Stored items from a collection
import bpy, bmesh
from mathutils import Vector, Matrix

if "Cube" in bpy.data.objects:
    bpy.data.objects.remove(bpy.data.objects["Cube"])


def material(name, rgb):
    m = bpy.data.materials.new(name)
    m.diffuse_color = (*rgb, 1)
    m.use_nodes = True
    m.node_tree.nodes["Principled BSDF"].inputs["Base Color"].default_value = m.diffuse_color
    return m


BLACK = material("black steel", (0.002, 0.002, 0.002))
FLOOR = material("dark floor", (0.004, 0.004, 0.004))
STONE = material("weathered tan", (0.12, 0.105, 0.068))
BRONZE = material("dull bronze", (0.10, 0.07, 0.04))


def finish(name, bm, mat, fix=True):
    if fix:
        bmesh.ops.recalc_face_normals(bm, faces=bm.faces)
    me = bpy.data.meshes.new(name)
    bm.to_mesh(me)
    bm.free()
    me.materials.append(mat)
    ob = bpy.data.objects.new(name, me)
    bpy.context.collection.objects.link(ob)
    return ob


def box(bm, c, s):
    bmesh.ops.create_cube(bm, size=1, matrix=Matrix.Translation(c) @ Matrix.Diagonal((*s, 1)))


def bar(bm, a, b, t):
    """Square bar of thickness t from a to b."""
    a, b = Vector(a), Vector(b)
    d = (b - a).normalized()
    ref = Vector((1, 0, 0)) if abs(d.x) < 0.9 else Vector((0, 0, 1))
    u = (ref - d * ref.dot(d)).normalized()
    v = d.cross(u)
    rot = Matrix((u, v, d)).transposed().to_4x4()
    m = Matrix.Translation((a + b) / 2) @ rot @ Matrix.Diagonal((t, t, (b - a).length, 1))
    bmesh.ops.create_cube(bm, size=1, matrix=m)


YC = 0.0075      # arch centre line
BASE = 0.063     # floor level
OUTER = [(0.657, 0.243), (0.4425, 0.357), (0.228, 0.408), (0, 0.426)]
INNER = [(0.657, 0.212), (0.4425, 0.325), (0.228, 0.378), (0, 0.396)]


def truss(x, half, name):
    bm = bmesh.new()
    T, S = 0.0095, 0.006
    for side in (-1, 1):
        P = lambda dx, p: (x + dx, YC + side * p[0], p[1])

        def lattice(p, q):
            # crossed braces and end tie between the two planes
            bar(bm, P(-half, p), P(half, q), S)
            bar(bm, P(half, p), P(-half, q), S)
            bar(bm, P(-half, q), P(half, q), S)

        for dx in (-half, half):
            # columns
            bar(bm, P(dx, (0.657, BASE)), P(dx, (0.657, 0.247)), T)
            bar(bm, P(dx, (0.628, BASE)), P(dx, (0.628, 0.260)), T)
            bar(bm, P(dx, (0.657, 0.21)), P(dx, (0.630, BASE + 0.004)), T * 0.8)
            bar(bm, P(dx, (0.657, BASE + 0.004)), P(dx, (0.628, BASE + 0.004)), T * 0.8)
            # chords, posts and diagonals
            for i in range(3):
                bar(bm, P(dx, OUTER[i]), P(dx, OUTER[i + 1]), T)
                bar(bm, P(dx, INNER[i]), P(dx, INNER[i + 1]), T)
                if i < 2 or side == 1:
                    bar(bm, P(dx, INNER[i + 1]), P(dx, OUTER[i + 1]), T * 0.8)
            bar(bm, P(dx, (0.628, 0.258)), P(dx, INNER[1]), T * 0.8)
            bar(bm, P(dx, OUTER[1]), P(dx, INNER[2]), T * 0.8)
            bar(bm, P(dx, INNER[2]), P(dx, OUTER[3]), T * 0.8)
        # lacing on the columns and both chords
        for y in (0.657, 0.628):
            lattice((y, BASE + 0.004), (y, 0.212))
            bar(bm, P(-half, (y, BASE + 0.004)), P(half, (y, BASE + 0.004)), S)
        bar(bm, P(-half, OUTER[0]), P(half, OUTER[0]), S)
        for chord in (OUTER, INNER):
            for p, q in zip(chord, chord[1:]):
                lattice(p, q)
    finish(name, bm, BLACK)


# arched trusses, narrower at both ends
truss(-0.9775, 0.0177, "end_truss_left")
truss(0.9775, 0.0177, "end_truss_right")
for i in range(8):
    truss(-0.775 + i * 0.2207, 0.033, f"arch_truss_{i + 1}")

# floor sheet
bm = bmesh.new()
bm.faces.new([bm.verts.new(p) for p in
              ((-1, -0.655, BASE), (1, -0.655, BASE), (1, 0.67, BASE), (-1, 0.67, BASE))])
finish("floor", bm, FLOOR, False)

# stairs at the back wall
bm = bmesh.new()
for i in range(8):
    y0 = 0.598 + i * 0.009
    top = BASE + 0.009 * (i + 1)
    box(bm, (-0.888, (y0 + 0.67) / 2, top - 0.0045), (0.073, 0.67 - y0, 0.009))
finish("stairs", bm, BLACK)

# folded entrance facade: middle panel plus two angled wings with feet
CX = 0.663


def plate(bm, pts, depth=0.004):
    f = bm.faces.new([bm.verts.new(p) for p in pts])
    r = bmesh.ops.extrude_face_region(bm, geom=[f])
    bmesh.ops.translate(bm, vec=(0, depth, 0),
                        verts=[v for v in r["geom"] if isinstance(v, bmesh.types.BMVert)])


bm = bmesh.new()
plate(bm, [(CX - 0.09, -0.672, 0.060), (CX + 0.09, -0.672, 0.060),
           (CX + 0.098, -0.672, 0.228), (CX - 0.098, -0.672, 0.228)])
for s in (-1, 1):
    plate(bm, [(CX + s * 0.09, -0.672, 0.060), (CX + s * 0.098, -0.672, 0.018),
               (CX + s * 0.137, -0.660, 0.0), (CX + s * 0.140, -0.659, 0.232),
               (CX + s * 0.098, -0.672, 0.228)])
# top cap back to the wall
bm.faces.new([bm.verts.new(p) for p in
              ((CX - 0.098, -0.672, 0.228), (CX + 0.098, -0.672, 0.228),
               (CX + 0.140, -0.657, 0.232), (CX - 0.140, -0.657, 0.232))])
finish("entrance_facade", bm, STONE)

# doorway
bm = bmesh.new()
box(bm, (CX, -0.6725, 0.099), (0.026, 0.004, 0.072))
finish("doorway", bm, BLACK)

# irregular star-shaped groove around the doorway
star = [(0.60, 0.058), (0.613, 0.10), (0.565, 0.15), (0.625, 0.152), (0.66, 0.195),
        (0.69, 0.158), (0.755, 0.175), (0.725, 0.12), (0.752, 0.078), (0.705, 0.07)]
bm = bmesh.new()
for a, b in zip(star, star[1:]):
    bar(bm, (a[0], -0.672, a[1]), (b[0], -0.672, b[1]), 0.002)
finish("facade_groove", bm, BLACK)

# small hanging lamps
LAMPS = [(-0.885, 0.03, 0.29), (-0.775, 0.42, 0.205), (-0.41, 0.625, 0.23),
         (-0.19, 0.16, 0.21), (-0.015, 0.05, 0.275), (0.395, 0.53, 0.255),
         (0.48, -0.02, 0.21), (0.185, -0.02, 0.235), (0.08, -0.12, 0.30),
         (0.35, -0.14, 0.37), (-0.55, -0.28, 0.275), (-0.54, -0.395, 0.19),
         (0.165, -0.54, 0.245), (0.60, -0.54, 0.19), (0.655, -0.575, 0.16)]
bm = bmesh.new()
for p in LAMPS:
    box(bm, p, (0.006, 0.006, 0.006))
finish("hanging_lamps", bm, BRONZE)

WORK TO COMPLETE >> The answer must be the line containing "# top cap back to the wall" and every line after it to the end of the data, each set down exactly.

ANSWER SECTION >>
# top cap back to the wall
bm.faces.new([bm.verts.new(p) for p in
              ((CX - 0.098, -0.672, 0.228), (CX + 0.098, -0.672, 0.228),
               (CX + 0.140, -0.657, 0.232), (CX - 0.140, -0.657, 0.232))])
finish("entrance_facade", bm, STONE)

# doorway
bm = bmesh.new()
box(bm, (CX, -0.6725, 0.099), (0.026, 0.004, 0.072))
finish("doorway", bm, BLACK)

# irregular star-shaped groove around the doorway
star = [(0.60, 0.058), (0.613, 0.10), (0.565, 0.15), (0.625, 0.152), (0.66, 0.195),
        (0.69, 0.158), (0.755, 0.175), (0.725, 0.12), (0.752, 0.078), (0.705, 0.07)]
bm = bmesh.new()
for a, b in zip(star, star[1:]):
    bar(bm, (a[0], -0.672, a[1]), (b[0], -0.672, b[1]), 0.002)
finish("facade_groove", bm, BLACK)

# small hanging lamps
LAMPS = [(-0.885, 0.03, 0.29), (-0.775, 0.42, 0.205), (-0.41, 0.625, 0.23),
         (-0.19, 0.16, 0.21), (-0.015, 0.05, 0.275), (0.395, 0.53, 0.255),
         (0.48, -0.02, 0.21), (0.185, -0.02, 0.235), (0.08, -0.12, 0.30),
         (0.35, -0.14, 0.37), (-0.55, -0.28, 0.275), (-0.54, -0.395, 0.19),
         (0.165, -0.54, 0.245), (0.60, -0.54, 0.19), (0.655, -0.575, 0.16)]
bm = bmesh.new()
for p in LAMPS:
    box(bm, p, (0.006, 0.006, 0.006))
finish("hanging_lamps", bm, BRONZE)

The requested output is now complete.